╭─ Given records

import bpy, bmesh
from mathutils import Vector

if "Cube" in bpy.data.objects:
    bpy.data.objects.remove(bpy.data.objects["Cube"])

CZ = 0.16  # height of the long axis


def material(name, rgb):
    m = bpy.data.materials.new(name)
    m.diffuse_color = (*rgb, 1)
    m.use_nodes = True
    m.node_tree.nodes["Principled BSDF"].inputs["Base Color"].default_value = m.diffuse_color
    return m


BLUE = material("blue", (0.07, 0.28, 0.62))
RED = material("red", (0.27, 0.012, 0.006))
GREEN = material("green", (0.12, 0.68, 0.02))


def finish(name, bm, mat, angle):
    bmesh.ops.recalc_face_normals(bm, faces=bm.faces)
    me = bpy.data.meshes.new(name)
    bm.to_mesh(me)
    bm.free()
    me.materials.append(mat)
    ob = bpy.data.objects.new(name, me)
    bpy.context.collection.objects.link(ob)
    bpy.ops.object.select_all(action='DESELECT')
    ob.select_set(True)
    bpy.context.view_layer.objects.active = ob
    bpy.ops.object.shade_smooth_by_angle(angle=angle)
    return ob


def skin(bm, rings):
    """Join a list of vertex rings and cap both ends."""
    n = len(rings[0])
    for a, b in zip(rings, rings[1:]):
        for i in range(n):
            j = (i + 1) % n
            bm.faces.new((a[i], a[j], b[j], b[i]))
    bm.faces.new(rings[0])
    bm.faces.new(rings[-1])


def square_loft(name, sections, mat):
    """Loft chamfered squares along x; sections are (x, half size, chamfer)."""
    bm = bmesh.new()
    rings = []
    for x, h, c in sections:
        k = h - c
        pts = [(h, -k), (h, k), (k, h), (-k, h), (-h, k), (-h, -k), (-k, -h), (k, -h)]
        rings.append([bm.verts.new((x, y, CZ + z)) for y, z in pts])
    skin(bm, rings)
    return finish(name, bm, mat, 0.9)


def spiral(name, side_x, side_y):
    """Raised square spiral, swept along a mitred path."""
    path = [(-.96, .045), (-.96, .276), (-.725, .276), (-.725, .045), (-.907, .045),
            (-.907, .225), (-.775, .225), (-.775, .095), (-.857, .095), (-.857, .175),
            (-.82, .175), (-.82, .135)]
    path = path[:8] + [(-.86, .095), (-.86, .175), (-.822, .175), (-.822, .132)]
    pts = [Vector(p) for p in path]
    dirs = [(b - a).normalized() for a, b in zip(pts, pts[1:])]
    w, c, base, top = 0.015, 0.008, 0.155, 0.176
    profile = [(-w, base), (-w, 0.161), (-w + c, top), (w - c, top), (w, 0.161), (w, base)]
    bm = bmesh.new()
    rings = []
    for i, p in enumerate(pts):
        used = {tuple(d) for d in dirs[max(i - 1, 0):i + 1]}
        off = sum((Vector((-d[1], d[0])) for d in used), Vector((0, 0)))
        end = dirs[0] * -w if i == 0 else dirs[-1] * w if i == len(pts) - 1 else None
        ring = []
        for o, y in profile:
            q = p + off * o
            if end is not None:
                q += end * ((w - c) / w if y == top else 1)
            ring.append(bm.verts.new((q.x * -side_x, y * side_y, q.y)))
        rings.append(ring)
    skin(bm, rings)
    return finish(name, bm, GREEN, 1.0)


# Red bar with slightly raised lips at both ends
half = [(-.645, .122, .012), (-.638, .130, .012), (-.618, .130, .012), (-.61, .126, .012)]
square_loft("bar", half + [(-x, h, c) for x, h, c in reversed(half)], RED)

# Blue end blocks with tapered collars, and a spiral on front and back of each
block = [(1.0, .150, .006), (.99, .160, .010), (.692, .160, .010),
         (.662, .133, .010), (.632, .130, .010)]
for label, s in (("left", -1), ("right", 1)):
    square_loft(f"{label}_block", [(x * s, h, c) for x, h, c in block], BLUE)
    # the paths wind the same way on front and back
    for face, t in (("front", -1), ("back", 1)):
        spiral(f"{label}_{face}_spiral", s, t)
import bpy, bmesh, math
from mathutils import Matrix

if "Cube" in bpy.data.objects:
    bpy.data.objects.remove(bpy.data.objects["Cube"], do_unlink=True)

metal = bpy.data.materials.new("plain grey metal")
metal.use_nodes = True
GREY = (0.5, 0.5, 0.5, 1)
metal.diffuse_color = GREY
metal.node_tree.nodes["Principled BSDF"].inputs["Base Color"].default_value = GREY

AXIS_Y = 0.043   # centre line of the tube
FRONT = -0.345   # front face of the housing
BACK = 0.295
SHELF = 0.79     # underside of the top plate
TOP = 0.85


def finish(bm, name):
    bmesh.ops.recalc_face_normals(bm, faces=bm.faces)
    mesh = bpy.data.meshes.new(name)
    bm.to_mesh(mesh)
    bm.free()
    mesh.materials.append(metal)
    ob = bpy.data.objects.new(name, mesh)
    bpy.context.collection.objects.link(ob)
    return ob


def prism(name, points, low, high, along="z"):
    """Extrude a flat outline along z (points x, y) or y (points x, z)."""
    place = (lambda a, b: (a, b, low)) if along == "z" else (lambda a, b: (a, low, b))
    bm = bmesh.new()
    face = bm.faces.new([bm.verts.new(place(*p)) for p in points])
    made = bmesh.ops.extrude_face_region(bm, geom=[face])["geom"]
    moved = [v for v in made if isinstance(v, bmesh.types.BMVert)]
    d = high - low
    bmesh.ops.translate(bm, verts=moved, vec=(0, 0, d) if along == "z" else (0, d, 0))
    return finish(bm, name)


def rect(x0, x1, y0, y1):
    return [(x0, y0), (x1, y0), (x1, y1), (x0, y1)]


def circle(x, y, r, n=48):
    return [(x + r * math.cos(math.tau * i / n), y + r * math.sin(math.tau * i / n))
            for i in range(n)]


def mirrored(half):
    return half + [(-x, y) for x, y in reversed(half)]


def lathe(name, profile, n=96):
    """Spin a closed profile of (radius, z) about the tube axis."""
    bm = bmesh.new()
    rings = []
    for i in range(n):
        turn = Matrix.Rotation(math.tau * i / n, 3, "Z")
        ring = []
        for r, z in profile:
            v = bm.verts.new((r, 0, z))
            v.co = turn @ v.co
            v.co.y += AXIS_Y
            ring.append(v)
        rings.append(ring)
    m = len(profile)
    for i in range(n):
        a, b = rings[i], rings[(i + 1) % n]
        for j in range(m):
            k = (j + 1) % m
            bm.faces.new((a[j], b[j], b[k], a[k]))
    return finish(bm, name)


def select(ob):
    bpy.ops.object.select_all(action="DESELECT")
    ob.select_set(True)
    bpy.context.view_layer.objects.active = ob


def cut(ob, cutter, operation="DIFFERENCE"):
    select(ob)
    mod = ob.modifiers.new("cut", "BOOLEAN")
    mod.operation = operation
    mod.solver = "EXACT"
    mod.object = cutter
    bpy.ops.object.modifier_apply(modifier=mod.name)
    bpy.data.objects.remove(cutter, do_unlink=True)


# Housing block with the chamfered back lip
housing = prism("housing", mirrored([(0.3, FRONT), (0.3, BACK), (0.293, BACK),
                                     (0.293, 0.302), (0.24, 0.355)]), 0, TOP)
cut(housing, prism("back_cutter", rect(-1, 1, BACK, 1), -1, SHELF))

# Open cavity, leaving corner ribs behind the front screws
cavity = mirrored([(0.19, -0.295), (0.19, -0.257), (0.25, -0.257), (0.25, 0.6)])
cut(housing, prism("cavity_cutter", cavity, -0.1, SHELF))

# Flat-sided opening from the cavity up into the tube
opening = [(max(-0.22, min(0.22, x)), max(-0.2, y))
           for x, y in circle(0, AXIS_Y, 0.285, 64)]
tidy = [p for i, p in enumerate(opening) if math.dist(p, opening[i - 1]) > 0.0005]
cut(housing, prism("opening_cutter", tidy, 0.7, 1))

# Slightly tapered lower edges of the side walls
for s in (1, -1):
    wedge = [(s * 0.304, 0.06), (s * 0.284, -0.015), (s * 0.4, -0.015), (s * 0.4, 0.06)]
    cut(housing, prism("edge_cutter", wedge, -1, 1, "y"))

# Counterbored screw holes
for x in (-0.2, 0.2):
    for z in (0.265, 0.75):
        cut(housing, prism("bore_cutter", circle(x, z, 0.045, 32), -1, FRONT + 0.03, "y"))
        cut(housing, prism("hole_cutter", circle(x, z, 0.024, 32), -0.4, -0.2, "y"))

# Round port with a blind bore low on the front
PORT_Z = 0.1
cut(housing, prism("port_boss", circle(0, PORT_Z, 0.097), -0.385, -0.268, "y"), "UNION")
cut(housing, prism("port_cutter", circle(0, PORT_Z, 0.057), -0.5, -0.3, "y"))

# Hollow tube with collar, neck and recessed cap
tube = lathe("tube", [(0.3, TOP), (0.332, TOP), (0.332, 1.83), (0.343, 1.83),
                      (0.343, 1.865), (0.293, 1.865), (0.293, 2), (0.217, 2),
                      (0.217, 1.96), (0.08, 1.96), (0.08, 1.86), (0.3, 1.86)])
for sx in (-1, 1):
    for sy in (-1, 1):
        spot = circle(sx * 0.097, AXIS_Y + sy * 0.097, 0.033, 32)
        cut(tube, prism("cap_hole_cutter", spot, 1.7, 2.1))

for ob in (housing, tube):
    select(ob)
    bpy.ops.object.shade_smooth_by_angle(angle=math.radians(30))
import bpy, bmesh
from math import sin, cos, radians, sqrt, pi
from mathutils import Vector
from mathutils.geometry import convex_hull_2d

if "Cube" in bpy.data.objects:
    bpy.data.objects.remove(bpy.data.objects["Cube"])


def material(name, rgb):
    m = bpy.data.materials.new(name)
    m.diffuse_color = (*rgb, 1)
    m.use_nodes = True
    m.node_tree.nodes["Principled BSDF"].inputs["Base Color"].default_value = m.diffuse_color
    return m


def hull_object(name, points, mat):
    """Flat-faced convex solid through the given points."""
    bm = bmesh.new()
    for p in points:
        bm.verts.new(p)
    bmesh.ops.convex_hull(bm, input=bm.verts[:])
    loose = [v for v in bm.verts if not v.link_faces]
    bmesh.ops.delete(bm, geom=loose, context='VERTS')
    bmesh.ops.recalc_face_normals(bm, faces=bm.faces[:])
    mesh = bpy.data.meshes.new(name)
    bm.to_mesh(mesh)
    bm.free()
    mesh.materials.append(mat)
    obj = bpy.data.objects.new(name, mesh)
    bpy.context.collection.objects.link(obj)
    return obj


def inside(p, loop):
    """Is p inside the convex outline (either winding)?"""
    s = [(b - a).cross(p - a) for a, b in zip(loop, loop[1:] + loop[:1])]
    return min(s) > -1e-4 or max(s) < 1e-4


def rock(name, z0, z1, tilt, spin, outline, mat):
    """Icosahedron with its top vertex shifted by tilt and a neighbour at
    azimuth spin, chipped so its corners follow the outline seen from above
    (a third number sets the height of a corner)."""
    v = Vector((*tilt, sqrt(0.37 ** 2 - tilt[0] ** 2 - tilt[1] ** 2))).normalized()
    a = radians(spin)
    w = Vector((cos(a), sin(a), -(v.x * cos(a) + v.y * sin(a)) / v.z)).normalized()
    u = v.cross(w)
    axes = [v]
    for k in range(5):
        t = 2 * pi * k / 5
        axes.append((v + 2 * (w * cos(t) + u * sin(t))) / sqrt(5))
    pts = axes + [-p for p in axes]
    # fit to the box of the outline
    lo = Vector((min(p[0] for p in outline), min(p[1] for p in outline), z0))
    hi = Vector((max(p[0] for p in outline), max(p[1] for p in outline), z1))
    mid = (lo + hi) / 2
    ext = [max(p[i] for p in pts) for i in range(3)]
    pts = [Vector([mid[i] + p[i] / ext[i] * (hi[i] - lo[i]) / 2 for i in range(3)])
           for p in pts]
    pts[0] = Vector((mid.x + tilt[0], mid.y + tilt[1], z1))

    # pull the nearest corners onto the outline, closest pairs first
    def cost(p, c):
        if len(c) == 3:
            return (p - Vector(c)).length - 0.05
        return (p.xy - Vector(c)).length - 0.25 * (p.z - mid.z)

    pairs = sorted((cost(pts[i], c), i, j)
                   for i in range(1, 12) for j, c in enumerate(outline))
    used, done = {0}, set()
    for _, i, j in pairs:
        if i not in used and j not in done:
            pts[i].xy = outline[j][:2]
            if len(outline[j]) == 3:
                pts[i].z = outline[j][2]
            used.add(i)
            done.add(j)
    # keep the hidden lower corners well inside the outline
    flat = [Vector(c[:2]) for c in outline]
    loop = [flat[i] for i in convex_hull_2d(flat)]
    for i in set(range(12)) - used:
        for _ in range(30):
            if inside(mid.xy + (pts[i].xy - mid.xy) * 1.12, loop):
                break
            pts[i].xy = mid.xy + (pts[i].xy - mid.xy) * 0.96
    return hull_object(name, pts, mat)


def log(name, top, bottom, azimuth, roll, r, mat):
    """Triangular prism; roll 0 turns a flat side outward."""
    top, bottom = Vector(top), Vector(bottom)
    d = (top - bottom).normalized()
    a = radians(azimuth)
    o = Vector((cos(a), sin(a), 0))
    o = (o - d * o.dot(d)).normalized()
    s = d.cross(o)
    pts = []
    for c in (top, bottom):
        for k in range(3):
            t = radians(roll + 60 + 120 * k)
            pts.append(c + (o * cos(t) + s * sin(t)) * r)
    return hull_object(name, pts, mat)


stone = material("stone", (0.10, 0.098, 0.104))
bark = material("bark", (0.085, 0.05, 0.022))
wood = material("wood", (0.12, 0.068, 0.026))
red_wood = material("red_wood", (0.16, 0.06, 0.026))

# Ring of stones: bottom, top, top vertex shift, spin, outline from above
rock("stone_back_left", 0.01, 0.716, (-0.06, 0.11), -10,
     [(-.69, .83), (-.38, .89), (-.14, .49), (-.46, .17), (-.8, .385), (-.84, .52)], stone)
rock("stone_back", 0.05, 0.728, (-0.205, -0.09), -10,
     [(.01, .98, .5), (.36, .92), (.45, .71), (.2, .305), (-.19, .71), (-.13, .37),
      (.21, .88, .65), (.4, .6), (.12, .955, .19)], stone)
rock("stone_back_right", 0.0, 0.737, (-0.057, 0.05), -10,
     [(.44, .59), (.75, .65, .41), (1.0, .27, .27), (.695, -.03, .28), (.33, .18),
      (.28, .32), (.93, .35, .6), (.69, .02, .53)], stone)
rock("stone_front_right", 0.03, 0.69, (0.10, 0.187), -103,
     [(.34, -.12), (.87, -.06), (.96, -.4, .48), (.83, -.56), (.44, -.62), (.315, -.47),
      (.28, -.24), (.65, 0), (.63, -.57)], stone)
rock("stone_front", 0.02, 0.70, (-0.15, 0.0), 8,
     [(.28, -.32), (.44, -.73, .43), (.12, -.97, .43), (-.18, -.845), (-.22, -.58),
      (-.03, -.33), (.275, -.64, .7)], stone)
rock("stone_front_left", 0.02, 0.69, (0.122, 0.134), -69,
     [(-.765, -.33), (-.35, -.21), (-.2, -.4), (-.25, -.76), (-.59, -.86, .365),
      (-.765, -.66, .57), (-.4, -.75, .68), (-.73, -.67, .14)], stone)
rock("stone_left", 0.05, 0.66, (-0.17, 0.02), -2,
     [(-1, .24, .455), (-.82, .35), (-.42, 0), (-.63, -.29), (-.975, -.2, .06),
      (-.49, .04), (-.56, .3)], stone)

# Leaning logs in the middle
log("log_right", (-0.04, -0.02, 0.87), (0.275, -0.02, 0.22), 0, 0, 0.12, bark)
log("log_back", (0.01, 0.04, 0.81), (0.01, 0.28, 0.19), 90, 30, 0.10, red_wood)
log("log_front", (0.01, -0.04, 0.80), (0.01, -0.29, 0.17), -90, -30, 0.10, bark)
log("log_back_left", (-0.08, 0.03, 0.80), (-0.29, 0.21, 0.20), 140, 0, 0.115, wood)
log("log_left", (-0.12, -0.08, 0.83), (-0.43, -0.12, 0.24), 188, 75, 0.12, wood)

╰─

**What to do:**
Copy out every line from the records that has the word "half".

**Solution to the problem:**
    """Loft chamfered squares along x; sections are (x, half size, chamfer)."""
half = [(-.645, .122, .012), (-.638, .130, .012), (-.618, .130, .012), (-.61, .126, .012)]
square_loft("bar", half + [(-x, h, c) for x, h, c in reversed(half)], RED)
def mirrored(half):
    return half + [(-x, y) for x, y in reversed(half)]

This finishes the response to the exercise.